PGATour logo icon
Experience the PGA TOUR like never before on Windows 10 with the official PGA TOUR App!
Get the app

It appears your browser may be outdated. For the best website experience, we recommend updating your browser.   learn more

Photo Gallery

Did you know you can save your preferences across all your digital devices and platforms simply by creating a profile? Would you like to get started?
Not right now
No, never ask again
The Tour Report

March 18 2013

4:00 PM

On the Mark: Streelman's perseverance

By Mark Immelman, Special to PGATOUR.COM

TPC Blue Monster last week, the Copperhead Course this week. The past two events of the “Florida Swing” on the PGA TOUR have had the competitors testing their skills on golf courses with reptilian leanings. Both venues certainly have a fair amount of bite but the Copperhead Course at the Innisbrook Resort is perennially more vicious thanks to a stretch of the three homeward holes known as the “Snake Pit.”

At 460 yards, No. 16 (The Moccasin) is a bruiser of a dogleg-right par 4.  It is flanked by trees on the left and a water hazard on the right that stretches all the way to the green. Sneak past No. 16 unscathed and an uphill 215-yard par 3 (The Rattler) with a narrow green surrounded by deep bunkers awaits golfers.
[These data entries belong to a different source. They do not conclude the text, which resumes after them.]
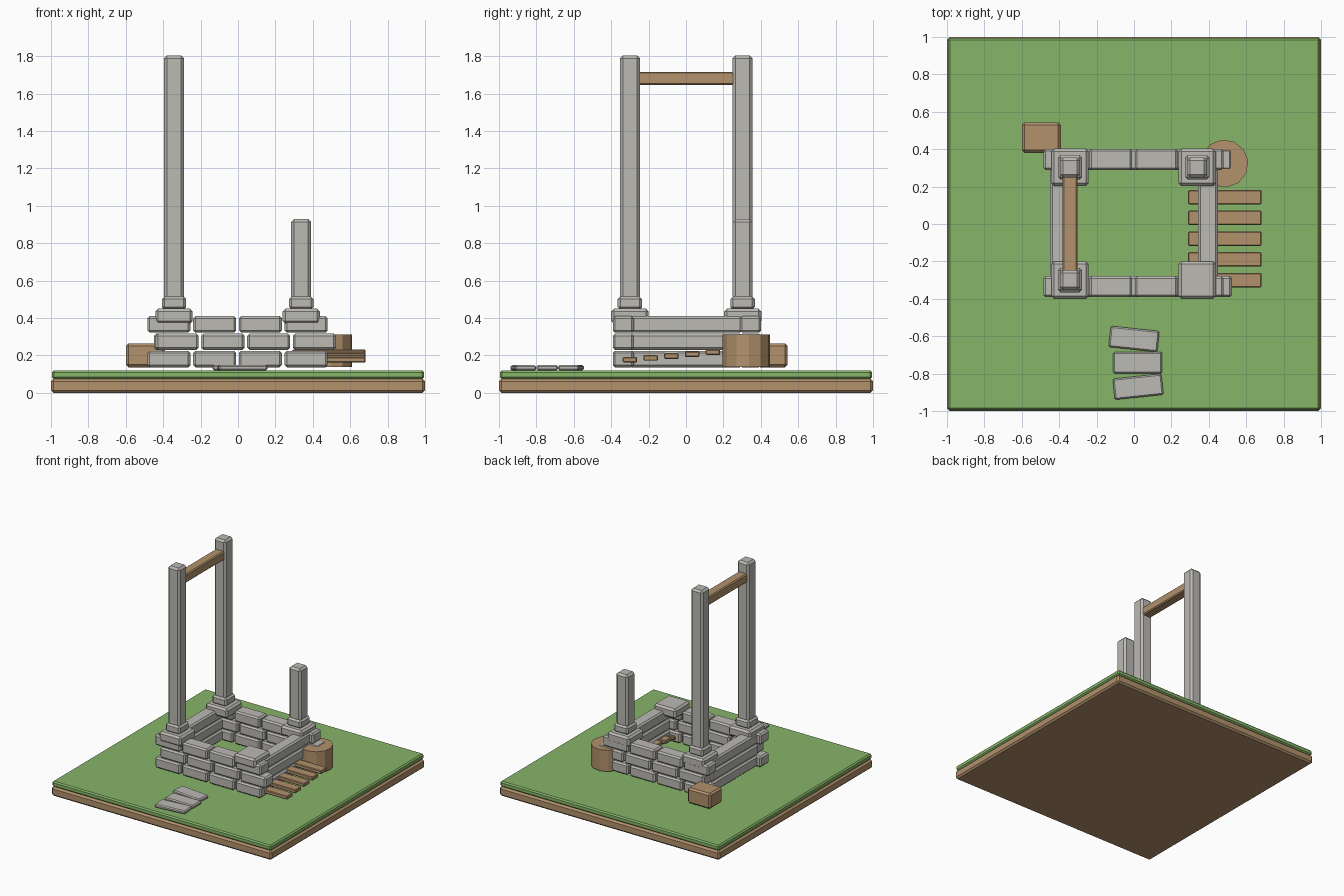
import bpy, bmesh, math

if "Cube" in bpy.data.objects:
    bpy.data.objects.remove(bpy.data.objects["Cube"])


def material(name, rgb):
    m = bpy.data.materials.new(name)
    m.diffuse_color = (*rgb, 1)
    m.use_nodes = True
    m.node_tree.nodes["Principled BSDF"].inputs["Base Color"].default_value = m.diffuse_color
    return m


STONE = material("stone grey", (0.50, 0.49, 0.455))
WOOD = material("wood brown", (0.445, 0.285, 0.15))
GRASS = material("grass green", (0.238, 0.462, 0.138))


def finish(name, bm, mat, loc, rot=0.0):
    mesh = bpy.data.meshes.new(name)
    bm.to_mesh(mesh)
    bm.free()
    mesh.materials.append(mat)
    ob = bpy.data.objects.new(name, mesh)
    ob.location = loc
    ob.rotation_euler.z = rot
    bpy.context.collection.objects.link(ob)
    return ob


def block(name, mat, centre, size, z0, z1, bevel=0.012, rot=0.0):
    """Chamfered box from a plan centre, plan size and height range."""
    bm = bmesh.new()
    bmesh.ops.create_cube(bm, size=1)
    bmesh.ops.scale(bm, vec=(size[0], size[1], z1 - z0), verts=bm.verts)
    bmesh.ops.bevel(bm, geom=bm.edges[:], offset=bevel, segments=1,
                    affect='EDGES', profile=0.5)
    return finish(name, bm, mat, (centre[0], centre[1], (z0 + z1) / 2), rot)


# ground slab: soil with turf on top
block("soil_base", WOOD, (0, 0), (2, 2), 0, 0.075, 0.014)
block("turf", GRASS, (0, 0), (1.99, 1.99), 0.075, 0.12, 0.01)

# well walls: three courses, the middle one shifted sideways
COURSES = [(0.137, 0.225, 0.0), (0.23, 0.317, 0.044), (0.322, 0.41, 0.0)]
for c, (z0, z1, shift) in enumerate(COURSES):
    for side, y in (("front", -0.335), ("back", 0.345)):
        for i in range(4):
            block(f"{side}_stone_{c}_{i}", STONE,
                  (-0.369 + 0.2445 * i + shift, y), (0.23, 0.113), z0, z1)
    for side, x in (("left", -0.396), ("right", 0.396)):
        block(f"{side}_long_stone_{c}", STONE, (x, 0), (0.105, 0.6), z0, z1)

# corner caps, with footings and pillars on three of them
PILLARS = [("front_left", -0.342, -0.3, 1.805), ("back_left", -0.342, 0.303, 1.805),
           ("back_right", 0.338, 0.303, 0.93), ("front_right", 0.338, -0.3, None)]
for side, x, y, top in PILLARS:
    block(side + "_cap", STONE, (x, y), (0.2, 0.2), 0.37, 0.45, 0.015)
    if top:
        block(side + "_footing", STONE, (x, y), (0.13, 0.13), 0.445, 0.515, 0.014)
        block(side + "_pillar", STONE, (x, y), (0.107, 0.107), 0.5, top, 0.016)

# crossbeam between the tall pillars
block("crossbeam", WOOD, (-0.342, 0), (0.08, 0.69), 1.645, 1.717, 0.008)

# planks leaning in a row through the right wall
for i in range(5):
    z = 0.177 + 0.01 * i
    block(f"plank_{i}", WOOD, (0.486, -0.3 + 0.111 * i), (0.392, 0.077),
          z - 0.015, z + 0.015, 0.005)

# chopping stump and wooden crate
bm = bmesh.new()
bmesh.ops.create_cone(bm, cap_ends=True, segments=12, radius1=0.128,
                      radius2=0.128, depth=0.175)
finish("stump", bm, WOOD, (0.483, 0.323, 0.225), math.radians(6))
block("crate", WOOD, (-0.495, 0.462), (0.208, 0.163), 0.137, 0.265, 0.014)

# stepping stones in front
for i, (x, y, turn) in enumerate([(0, -0.615, -6), (0.02, -0.742, 0), (0.022, -0.87, 6)]):
    block(f"stepping_stone_{i}", STONE, (x, y), (0.262, 0.113), 0.12, 0.148,
          0.008, math.radians(turn))
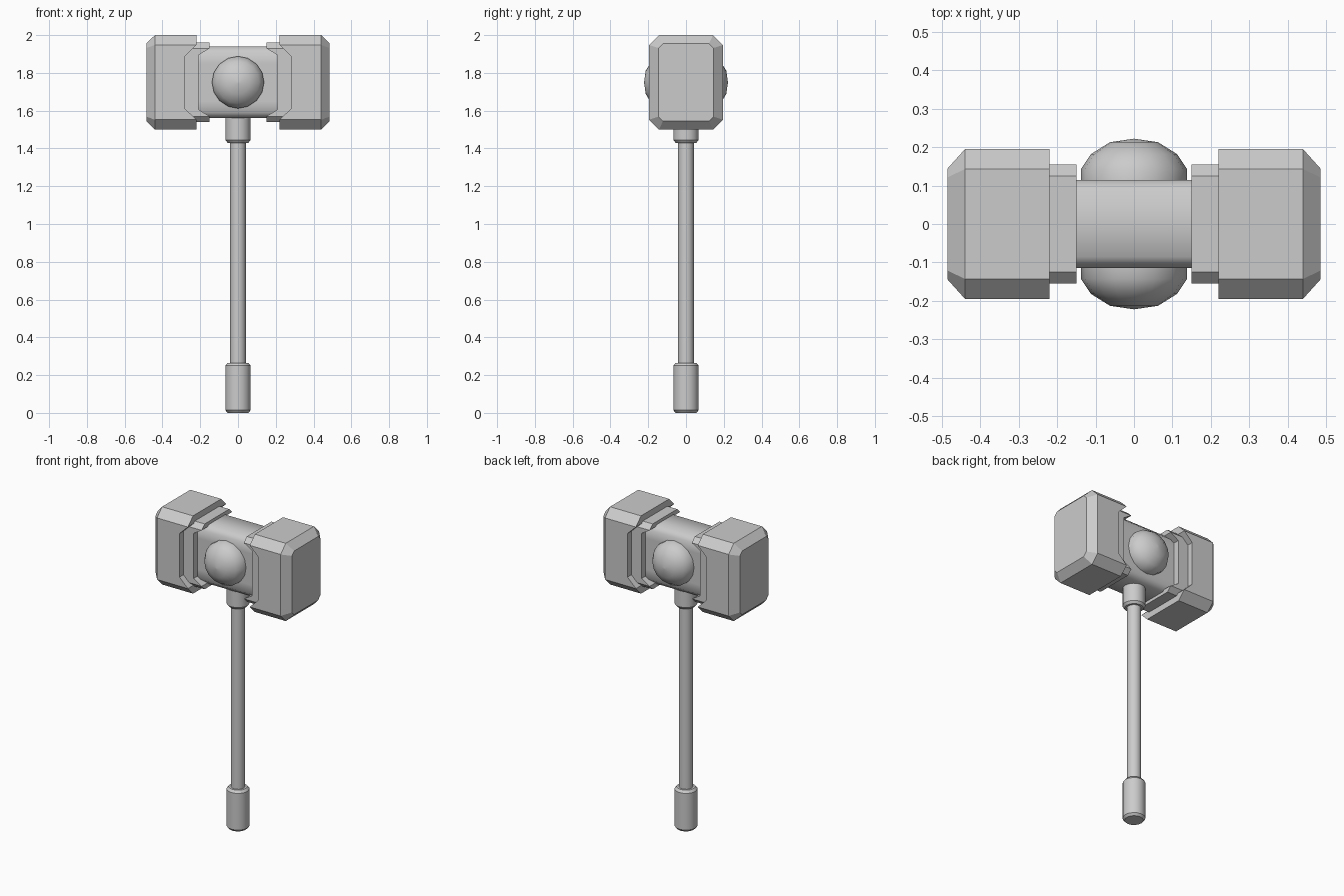
import bpy, bmesh, math

cube = bpy.data.objects.get("Cube")
if cube:
    bpy.data.objects.remove(cube, do_unlink=True)

grey = bpy.data.materials.new("plain grey")
grey.use_nodes = True
COLOUR = (0.6, 0.6, 0.6, 1)
grey.diffuse_color = COLOUR
grey.node_tree.nodes["Principled BSDF"].inputs["Base Color"].default_value = COLOUR

HEAD_Z = 1.75  # height of the hammer head's centre


def finish(name, bm, smooth_angle=None):
    bmesh.ops.remove_doubles(bm, verts=bm.verts, dist=1e-5)
    bmesh.ops.recalc_face_normals(bm, faces=bm.faces)
    mesh = bpy.data.meshes.new(name)
    bm.to_mesh(mesh)
    bm.free()
    mesh.materials.append(grey)
    obj = bpy.data.objects.new(name, mesh)
    bpy.context.collection.objects.link(obj)
    if smooth_angle:
        bpy.ops.object.select_all(action='DESELECT')
        obj.select_set(True)
        bpy.context.view_layer.objects.active = obj
        bpy.ops.object.shade_smooth_by_angle(angle=math.radians(smooth_angle))
    return obj


def lathe(name, profile, sides, place):
    """Turn (radius, height) points around an axis set by place(a, b, h)."""
    bm = bmesh.new()
    rings = []
    for r, h in profile:
        rings.append([bm.verts.new(place(r * math.cos(2 * math.pi * i / sides),
                                         r * math.sin(2 * math.pi * i / sides), h))
                      for i in range(sides)])
    for a, b in zip(rings, rings[1:]):
        for i in range(sides):
            j = (i + 1) % sides
            bm.faces.new((a[i], a[j], b[j], b[i]))
    bm.faces.new(rings[0])
    bm.faces.new(rings[-1])
    return finish(name, bm, 35)


def ring(bm, side, x, half_y, half_z, cut, notch_z, notch=0):
    """Chamfered rectangle across x, with its sides set back by the notch."""
    half = [(half_y - cut, half_z, 0), (half_y, half_z - cut, 0), (half_y, notch_z, notch)]
    half += [(y, -z, d) for y, z, d in reversed(half)]
    pts = half + [(-y, z, d) for y, z, d in reversed(half)]
    return [bm.verts.new((side * (x + d), y, HEAD_Z + z)) for y, z, d in pts]


def notched_block(name, side, x_in, x_out, half_y, half_z, cut, notch_z, notch, bevel):
    bm = bmesh.new()
    rings = [ring(bm, side, x_in, half_y, half_z, cut, notch_z, notch),
             ring(bm, side, x_out - bevel, half_y, half_z, cut, notch_z)]
    if bevel:
        rings.append(ring(bm, side, x_out, half_y - bevel - 0.005, half_z - bevel,
                          cut * 0.45, notch_z))
    for a, b in zip(rings, rings[1:]):
        for i in range(12):
            j = (i + 1) % 12
            bm.faces.new((a[i], a[j], b[j], b[i]))
    # Inner end runs straight across as strips, outer end is one flat face
    inner = rings[0]
    for i in range(5):
        bm.faces.new((inner[i], inner[i + 1], inner[10 - i], inner[11 - i]))
    bm.faces.new(rings[-1])
    finish(name, bm)


# Striking blocks and the collars inside them
for side, label in ((1, "left"), (-1, "right")):
    notched_block(label + "_striking_block", side, 0.22, 0.485, 0.195, 0.25, 0.052,
                  0.14, 0.06, 0.045)
    notched_block(label + "_collar", side, 0.15, 0.32, 0.155, 0.21, 0.03,
                  0.145, 0.058, 0)

# Softly shaded core joining both halves
bm = bmesh.new()
ends = [ring(bm, s, 0.25, 0.115, 0.19, 0.03, 0.1) for s in (1, -1)]
for i in range(12):
    j = (i + 1) % 12
    bm.faces.new((ends[0][i], ends[0][j], ends[1][j], ends[1][i]))
for end in ends:
    bm.faces.new(end)
finish("head_core", bm, 60)

# Round bosses on the front and back
boss = [(0.138, 0.1), (0.138, 0.143), (0.112, 0.182), (0.0625, 0.213), (0.001, 0.222)]
for s, label in ((-1, "front"), (1, "back")):
    lathe(label + "_boss", boss, 16, lambda a, b, h, s=s: (a, s * h, HEAD_Z + b))

# Handle: shaft, grip and socket
upright = lambda a, b, h: (a, b, h)
lathe("shaft", [(0.042, 0.2), (0.042, 1.5)], 16, upright)
lathe("grip", [(0.055, 0), (0.067, 0.014), (0.067, 0.25), (0.055, 0.265)], 16, upright)
lathe("socket", [(0.055, 1.43), (0.067, 1.445), (0.067, 1.6)], 16, upright)
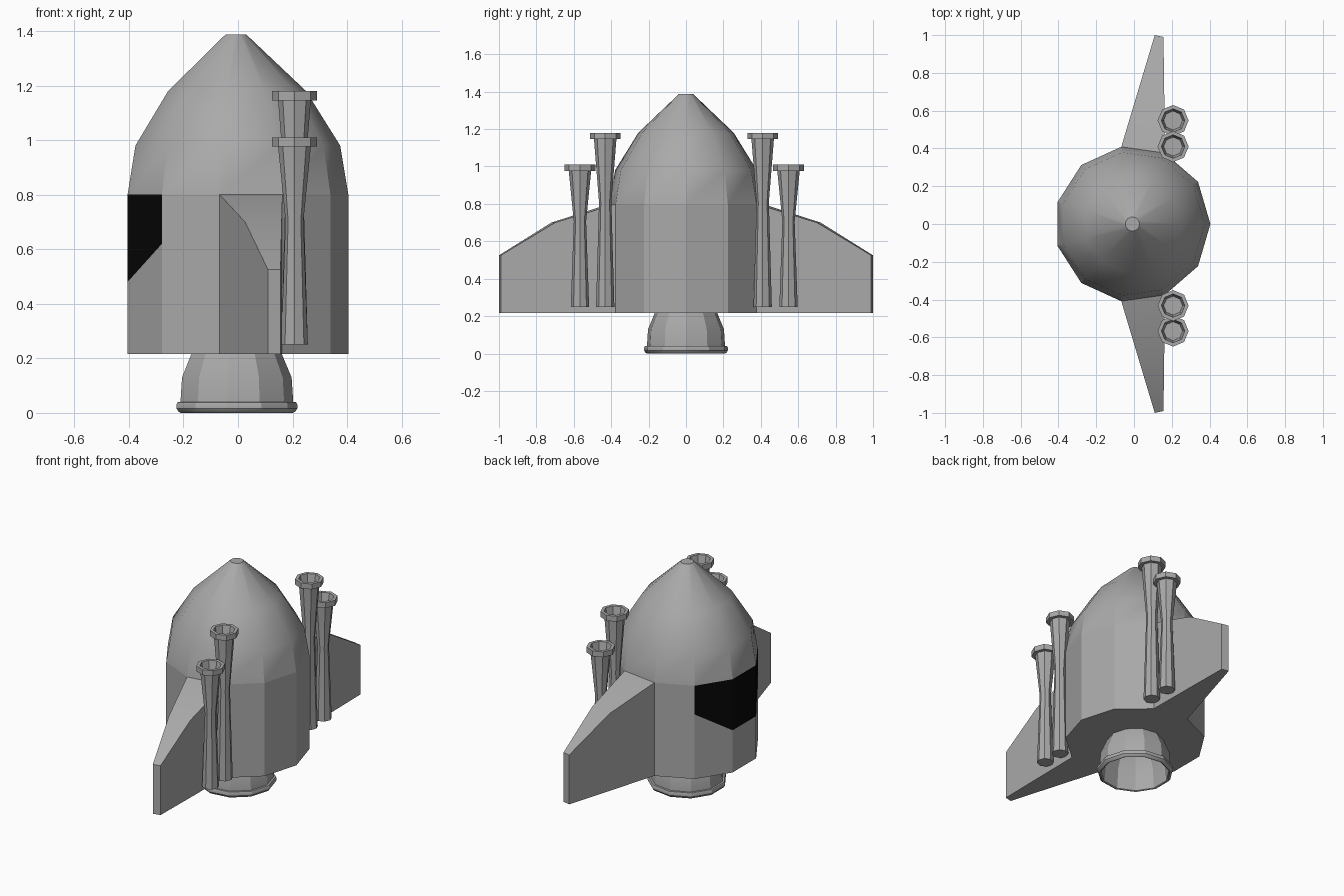
import bpy, bmesh, math
from math import cos, sin, pi, radians

cube = bpy.data.objects.get("Cube")
if cube:
    bpy.data.objects.remove(cube, do_unlink=True)

HULL_X = -0.0085          # axis of the eleven-sided hull
SIDES = 11
HULL_R, BASE_Z, TOP_Z = 0.413, 0.216, 0.8


def make_material(name, value):
    mat = bpy.data.materials.new(name)
    mat.use_nodes = True
    colour = (value, value, value, 1)
    mat.diffuse_color = colour
    bsdf = mat.node_tree.nodes["Principled BSDF"]
    bsdf.inputs["Base Color"].default_value = colour
    bsdf.inputs["Roughness"].default_value = 0.8
    return mat


GREY = make_material("hull_grey", 0.4)
BLACK = make_material("window_black", 0.002)


def ring(radius, z, sides, cx, cy):
    return [(cx + radius * cos(2 * pi * i / sides),
             cy + radius * sin(2 * pi * i / sides), z) for i in range(sides)]


def loft(name, rings, caps=True):
    """Skin a list of equal-sized point rings into an object."""
    bm = bmesh.new()
    loops = [[bm.verts.new(p) for p in r] for r in rings]
    n = len(loops[0])
    for low, high in zip(loops, loops[1:]):
        for i in range(n):
            j = (i + 1) % n
            bm.faces.new((low[i], low[j], high[j], high[i]))
    if caps:
        bm.faces.new(loops[0][::-1])
        bm.faces.new(loops[-1])
    bmesh.ops.recalc_face_normals(bm, faces=bm.faces)
    mesh = bpy.data.meshes.new(name)
    bm.to_mesh(mesh)
    bm.free()
    mesh.materials.append(GREY)
    obj = bpy.data.objects.new(name, mesh)
    bpy.context.collection.objects.link(obj)
    return obj


def smooth(obj):
    bpy.ops.object.select_all(action='DESELECT')
    obj.select_set(True)
    bpy.context.view_layer.objects.active = obj
    bpy.ops.object.shade_smooth_by_angle(angle=radians(30))


def lathe(name, profile, sides=SIDES, cx=HULL_X, cy=0.0):
    obj = loft(name, [ring(r, z, sides, cx, cy) for r, z in profile])
    smooth(obj)
    return obj


# Hull: the middle ring follows the lower edge of the window
def sill(x):
    return 0.48 if x < -0.35 else 0.62


sill_ring = [(x, y, sill(x)) for x, y, _ in ring(HULL_R, 0, SIDES, HULL_X, 0)]
hull = loft("hull", [ring(HULL_R, BASE_Z, SIDES, HULL_X, 0), sill_ring,
                     ring(HULL_R, TOP_Z, SIDES, HULL_X, 0)])
hull.data.materials.append(BLACK)
for face in hull.data.polygons:
    if face.center.x < -0.3 and face.center.z > 0.6:
        face.material_index = 1

# Nose cone
lathe("nose_cone", [(HULL_R, TOP_Z), (0.383, 0.98), (0.258, 1.18), (0.038, 1.388)])

# Engine nozzle with rolled rim and hollow bell
lathe("engine_nozzle", [
    (0.169, BASE_Z), (0.205, 0.13), (0.211, 0.04), (0.222, 0.039),
    (0.226, 0.03), (0.226, 0.016), (0.219, 0.005), (0.21, 0.0),
    (0.202, 0.004), (0.196, 0.04), (0.19, 0.13), (0.155, 0.212)])

# Wings: tapered slabs growing from two hull faces
root = ring(HULL_R, 0, SIDES, HULL_X, 0)
rear, fore = root[3], root[2]
for side, name in ((-1, "right_wing"), (1, "left_wing")):
    stations = [(rear[0], rear[1], fore[0], fore[1], TOP_Z),
                (0.026, 0.72, 0.16, 0.7, 0.7),
                (0.11, 1.0, 0.156, 0.99, 0.525)]
    wing = loft(name, [[(xa, side * ya, BASE_Z), (xb, side * yb, BASE_Z),
                        (xb, side * yb, top), (xa, side * ya, top)]
                       for xa, ya, xb, yb, top in stations])
    smooth(wing)

# Flared exhaust pipes, a tall and a short one on each side
PIPE_X, PIPE_Z, CAP = 0.207, 0.25, 0.034
pipes = (("front_tall_pipe", -0.432, 1.18), ("front_short_pipe", -0.567, 1.01),
         ("back_tall_pipe", 0.41, 1.18), ("back_short_pipe", 0.548, 1.01))
for name, y, top in pipes:
    neck = PIPE_Z + 0.6 * (top - PIPE_Z)
    lathe(name, [(0.049, PIPE_Z), (0.033, neck), (0.06, top - CAP),
                 (0.082, top - CAP), (0.082, top), (0.062, top),
                 (0.05, top - 0.06)], 8, PIPE_X, y)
After navigating The Rattler safely, competitors are faced with the tough par-4 18th (The Copperhead).  A tight, uphill hole with an unforgiving green, No. 18 measures 445 yards and is as daunting a closing hole as any on TOUR.

So to win the Tampa Bay Championship presented by EverBank, the contenders not only have to outwit and outplay their competitors, they have to survive the gauntlet that the Snake Pit presents. Its challenge is best qualified by 2011 champion, Gary Woodland: “If you’re two back and have signed your scorecard and the leaders are still out there, you’re definitely hanging around to see what happens.”

After posting a 63 and an 8 under total for the championship, Boo Weekley had to hang around to see how the leaders would navigate the Snake Pit and I am sure that he liked his chances.  All manner of challengers came up short but in the end Kevin Streelman played the Snake Pit in 1 under and in doing so he doubled his one-stroke lead and recorded his first win on the PGA TOUR.

So what can we learn from Streelman’s trip to the winner’s circle at Innisbrook? In my opinion, there are a few things and once again, proficient putting is one of them -- Streelman ranked third in the all-important strokes gained-putting statistic. So go and work on your putting.

Secondly, you must keep a positive attitude and never give up no matter the circumstances.  In 2007, Streelman was battling the odds at the first stage of q-school. For all intents and purposes, with about six holes to play, it looked as if he was going to miss advancing to the second stage. Well, we all know that in golf things can change in an instant -- such is the nature of our great game. All of a sudden the momentum swung and Streelman birdied four of his last five holes to qualify. Now, six short years later he is a PGA TOUR champion. Oftentimes, it appears as if the odds are stacked against you and failure is imminent. At that time, remind yourself to stick to your guns, stay positive and keep swinging with conviction and self-belief as you never know when the tide can turn. As the great Jim Valvano once said: “Don’t give up, don’t ever give up.”

Thirdly, it is crucial to trust yourself and your game when the chips are down.  Streelman hit one of the shots of the tournament when he “held” a faded 5-iron up against the right-to-left breeze on the par-3 13th hole. The super-gutsy (the hole was cut close to the water on the right of the green) and impressive shot was one that Streelman had been working on and by his own admission his trust and belief in the things he and his coach were working on were key to him attempting and pulling off the shot.  For the record, the iron shot translated into a birdie 2, which served as a platform to him closing out the win.

So learn from the likeable Duke graduate. … Always stay positive, never give up and trust your technique. After all, what good is it to work hard at something and then not trust it and attempt it under pressure?  As Streelman’s coach, Darren, said to him: “When you pull it off on Sunday it will be a good shot.”

Good luck,


Mark Immelman, the brother of PGA TOUR professional Trevor Immelman, is a well-respected golf instructor and head coach of the Columbus State University (Ga.) golf team. For more information about Mark and his instruction, visit his web site, markimmelman.com or follow him on Twitter @mark_immelman or “Like” Mark Immelman Golf Instruction on Facebook. He also has a golf instruction e-book called “Consistently Straight Shots – The Simple Solution” available on iTunes/iBooks.